(Beginning of Given data)
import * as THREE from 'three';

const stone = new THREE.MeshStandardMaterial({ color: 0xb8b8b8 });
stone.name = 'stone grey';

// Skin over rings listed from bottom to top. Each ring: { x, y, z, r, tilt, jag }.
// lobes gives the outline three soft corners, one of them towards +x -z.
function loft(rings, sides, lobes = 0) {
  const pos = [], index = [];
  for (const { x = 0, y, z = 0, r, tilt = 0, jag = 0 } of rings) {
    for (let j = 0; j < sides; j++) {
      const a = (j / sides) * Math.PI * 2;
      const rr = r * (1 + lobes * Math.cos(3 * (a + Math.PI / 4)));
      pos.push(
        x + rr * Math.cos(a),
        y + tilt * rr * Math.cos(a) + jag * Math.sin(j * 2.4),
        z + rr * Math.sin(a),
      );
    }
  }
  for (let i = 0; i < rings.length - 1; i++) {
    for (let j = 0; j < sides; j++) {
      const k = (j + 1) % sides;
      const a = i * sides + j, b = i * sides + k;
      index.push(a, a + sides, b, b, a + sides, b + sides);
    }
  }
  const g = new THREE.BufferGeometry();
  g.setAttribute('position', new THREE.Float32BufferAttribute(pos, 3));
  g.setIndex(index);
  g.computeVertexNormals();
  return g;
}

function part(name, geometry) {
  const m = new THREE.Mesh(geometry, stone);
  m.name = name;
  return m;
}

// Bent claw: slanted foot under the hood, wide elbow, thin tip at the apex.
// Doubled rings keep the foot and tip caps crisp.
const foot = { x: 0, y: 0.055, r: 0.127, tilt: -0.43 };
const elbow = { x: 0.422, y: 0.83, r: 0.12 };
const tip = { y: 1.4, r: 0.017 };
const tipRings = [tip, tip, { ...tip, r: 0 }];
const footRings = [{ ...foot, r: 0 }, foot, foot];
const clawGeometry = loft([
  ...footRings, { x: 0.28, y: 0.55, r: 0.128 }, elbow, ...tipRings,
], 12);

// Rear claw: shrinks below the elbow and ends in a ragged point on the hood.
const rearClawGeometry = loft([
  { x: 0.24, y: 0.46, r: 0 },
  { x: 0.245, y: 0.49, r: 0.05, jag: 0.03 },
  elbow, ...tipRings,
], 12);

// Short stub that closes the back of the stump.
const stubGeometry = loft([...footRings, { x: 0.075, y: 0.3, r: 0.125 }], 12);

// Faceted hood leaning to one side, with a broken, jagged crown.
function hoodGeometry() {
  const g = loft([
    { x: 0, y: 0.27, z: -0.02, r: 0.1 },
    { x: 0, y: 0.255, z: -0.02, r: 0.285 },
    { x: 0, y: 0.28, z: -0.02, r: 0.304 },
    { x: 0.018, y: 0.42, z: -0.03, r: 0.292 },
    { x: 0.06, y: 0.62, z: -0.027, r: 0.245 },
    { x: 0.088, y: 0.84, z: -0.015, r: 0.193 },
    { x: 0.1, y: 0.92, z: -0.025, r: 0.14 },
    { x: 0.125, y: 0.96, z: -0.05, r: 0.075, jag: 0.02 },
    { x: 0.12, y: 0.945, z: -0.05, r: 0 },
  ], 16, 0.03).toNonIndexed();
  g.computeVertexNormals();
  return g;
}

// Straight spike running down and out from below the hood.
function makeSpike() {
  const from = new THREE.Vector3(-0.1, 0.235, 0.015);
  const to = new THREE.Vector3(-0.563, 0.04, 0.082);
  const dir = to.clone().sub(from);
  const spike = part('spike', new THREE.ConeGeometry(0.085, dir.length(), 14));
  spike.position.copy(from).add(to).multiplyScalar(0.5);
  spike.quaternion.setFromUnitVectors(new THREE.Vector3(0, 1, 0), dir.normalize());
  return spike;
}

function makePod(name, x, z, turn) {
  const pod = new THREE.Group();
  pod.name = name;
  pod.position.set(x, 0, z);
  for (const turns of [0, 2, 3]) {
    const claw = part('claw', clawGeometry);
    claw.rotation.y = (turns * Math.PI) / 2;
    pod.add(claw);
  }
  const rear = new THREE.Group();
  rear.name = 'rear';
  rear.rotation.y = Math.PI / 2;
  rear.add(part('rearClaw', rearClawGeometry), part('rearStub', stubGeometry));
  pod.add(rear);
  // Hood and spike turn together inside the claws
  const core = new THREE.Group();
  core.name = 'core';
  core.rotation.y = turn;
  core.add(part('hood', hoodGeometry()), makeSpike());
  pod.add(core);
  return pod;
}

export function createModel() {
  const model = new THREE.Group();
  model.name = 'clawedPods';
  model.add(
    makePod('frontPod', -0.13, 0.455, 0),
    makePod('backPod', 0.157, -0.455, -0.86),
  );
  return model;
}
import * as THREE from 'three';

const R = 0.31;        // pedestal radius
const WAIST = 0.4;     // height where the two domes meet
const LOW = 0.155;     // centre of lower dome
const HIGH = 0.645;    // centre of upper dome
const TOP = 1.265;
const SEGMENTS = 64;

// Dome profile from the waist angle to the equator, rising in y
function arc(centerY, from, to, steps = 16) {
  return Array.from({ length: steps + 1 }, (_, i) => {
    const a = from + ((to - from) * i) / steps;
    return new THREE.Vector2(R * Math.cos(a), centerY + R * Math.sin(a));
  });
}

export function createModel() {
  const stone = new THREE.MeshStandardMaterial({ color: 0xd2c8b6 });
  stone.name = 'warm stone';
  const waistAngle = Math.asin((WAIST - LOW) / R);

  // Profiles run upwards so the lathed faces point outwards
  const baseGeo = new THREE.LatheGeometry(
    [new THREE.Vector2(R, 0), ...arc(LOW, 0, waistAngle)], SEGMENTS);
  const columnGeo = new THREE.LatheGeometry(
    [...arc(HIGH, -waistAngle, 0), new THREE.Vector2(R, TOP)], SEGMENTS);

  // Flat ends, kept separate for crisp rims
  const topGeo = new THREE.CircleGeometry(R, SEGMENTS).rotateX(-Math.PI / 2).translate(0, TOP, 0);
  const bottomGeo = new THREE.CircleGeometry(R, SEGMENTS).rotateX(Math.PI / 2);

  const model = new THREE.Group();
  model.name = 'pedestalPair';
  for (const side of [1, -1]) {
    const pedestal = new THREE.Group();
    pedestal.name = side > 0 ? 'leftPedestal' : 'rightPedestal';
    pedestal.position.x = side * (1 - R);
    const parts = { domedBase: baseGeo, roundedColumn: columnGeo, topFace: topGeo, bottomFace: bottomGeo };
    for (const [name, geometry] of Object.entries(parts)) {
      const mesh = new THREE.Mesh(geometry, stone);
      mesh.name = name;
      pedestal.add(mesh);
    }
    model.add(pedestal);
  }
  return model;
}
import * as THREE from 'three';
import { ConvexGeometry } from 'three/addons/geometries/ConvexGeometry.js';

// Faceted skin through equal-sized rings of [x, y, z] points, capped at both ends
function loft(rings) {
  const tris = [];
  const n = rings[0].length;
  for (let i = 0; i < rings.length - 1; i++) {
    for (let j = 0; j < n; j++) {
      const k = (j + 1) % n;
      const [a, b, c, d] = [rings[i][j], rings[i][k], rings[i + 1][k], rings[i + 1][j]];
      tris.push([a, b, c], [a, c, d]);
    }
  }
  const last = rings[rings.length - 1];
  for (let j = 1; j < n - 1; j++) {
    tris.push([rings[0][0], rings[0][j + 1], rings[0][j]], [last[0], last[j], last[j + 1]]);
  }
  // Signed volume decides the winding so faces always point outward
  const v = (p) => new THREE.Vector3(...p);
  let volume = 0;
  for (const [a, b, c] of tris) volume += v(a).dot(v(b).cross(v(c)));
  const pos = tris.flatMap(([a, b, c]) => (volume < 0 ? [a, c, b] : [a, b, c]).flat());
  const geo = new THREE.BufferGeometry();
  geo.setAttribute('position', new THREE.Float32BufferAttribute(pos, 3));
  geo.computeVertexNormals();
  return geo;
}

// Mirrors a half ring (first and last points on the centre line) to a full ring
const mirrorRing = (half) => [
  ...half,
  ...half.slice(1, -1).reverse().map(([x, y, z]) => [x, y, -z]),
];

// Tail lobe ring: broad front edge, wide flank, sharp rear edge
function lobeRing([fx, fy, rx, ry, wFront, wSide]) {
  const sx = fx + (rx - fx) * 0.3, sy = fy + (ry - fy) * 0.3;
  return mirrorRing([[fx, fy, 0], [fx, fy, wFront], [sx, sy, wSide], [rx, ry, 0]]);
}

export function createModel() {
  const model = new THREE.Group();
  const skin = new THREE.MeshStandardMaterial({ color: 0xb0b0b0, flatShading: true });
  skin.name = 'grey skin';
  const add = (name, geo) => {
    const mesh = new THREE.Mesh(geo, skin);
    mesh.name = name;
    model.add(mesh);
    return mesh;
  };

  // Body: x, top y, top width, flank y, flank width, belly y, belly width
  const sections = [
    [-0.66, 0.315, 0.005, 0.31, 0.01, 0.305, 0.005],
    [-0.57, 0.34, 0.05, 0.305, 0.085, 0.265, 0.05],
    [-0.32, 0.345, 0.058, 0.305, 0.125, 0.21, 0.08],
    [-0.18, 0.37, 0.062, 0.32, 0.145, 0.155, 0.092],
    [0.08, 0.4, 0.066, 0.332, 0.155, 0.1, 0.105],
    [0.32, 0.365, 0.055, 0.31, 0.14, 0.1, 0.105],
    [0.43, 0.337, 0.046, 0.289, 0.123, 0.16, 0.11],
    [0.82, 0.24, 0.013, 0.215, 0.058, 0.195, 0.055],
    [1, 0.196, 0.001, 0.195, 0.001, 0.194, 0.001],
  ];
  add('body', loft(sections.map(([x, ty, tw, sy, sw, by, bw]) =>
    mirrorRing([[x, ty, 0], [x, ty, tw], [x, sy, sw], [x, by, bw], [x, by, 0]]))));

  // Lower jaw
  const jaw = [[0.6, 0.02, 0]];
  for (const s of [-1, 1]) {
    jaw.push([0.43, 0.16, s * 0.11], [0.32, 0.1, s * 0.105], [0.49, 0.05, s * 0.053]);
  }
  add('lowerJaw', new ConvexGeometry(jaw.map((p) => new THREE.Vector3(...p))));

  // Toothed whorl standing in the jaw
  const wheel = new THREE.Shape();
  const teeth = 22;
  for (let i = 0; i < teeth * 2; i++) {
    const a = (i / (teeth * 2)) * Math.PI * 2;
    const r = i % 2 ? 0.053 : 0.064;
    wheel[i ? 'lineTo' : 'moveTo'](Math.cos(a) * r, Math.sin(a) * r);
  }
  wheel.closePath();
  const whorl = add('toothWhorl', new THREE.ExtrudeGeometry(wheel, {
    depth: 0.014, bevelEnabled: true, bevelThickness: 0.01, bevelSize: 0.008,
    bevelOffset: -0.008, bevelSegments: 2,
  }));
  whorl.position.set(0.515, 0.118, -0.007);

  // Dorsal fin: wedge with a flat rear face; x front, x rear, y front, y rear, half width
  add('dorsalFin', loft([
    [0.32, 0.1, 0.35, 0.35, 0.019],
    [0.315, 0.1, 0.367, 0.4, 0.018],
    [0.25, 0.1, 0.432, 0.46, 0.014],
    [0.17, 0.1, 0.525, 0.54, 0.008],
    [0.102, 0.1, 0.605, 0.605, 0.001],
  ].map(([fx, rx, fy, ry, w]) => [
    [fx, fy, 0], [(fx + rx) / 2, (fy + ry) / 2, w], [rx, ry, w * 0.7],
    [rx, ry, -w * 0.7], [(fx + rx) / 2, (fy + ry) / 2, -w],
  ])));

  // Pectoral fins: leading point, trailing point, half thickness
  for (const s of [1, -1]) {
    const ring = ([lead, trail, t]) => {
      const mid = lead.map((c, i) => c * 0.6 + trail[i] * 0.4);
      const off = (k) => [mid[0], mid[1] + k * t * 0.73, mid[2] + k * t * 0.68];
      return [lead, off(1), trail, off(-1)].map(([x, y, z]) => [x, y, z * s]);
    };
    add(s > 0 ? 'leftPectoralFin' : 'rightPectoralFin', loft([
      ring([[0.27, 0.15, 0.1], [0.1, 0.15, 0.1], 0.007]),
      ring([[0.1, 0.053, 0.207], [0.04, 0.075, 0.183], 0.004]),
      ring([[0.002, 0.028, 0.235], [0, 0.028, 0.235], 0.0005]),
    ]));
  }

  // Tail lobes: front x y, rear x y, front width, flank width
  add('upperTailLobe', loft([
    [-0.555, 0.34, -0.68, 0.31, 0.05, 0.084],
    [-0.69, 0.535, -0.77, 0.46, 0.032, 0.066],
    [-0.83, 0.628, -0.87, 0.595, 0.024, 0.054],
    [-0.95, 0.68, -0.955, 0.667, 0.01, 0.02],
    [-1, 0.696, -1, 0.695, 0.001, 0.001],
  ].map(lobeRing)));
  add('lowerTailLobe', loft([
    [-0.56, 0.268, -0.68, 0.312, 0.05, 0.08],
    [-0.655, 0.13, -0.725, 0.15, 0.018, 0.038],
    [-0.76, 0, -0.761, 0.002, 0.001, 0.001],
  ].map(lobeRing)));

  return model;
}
(End of Given data)
Exercise requirements —
The required output is the stretch of entries above from the line containing "jaw.push([0.43, 0.16, s" through the line containing "const ring = ([lead, trail, t])", reproduced exactly.

Answer to this task —
    jaw.push([0.43, 0.16, s * 0.11], [0.32, 0.1, s * 0.105], [0.49, 0.05, s * 0.053]);
  }
  add('lowerJaw', new ConvexGeometry(jaw.map((p) => new THREE.Vector3(...p))));

  // Toothed whorl standing in the jaw
  const wheel = new THREE.Shape();
  const teeth = 22;
  for (let i = 0; i < teeth * 2; i++) {
    const a = (i / (teeth * 2)) * Math.PI * 2;
    const r = i % 2 ? 0.053 : 0.064;
    wheel[i ? 'lineTo' : 'moveTo'](Math.cos(a) * r, Math.sin(a) * r);
  }
  wheel.closePath();
  const whorl = add('toothWhorl', new THREE.ExtrudeGeometry(wheel, {
    depth: 0.014, bevelEnabled: true, bevelThickness: 0.01, bevelSize: 0.008,
    bevelOffset: -0.008, bevelSegments: 2,
  }));
  whorl.position.set(0.515, 0.118, -0.007);

  // Dorsal fin: wedge with a flat rear face; x front, x rear, y front, y rear, half width
  add('dorsalFin', loft([
    [0.32, 0.1, 0.35, 0.35, 0.019],
    [0.315, 0.1, 0.367, 0.4, 0.018],
    [0.25, 0.1, 0.432, 0.46, 0.014],
    [0.17, 0.1, 0.525, 0.54, 0.008],
    [0.102, 0.1, 0.605, 0.605, 0.001],
  ].map(([fx, rx, fy, ry, w]) => [
    [fx, fy, 0], [(fx + rx) / 2, (fy + ry) / 2, w], [rx, ry, w * 0.7],
    [rx, ry, -w * 0.7], [(fx + rx) / 2, (fy + ry) / 2, -w],
  ])));

  // Pectoral fins: leading point, trailing point, half thickness
  for (const s of [1, -1]) {
    const ring = ([lead, trail, t]) => {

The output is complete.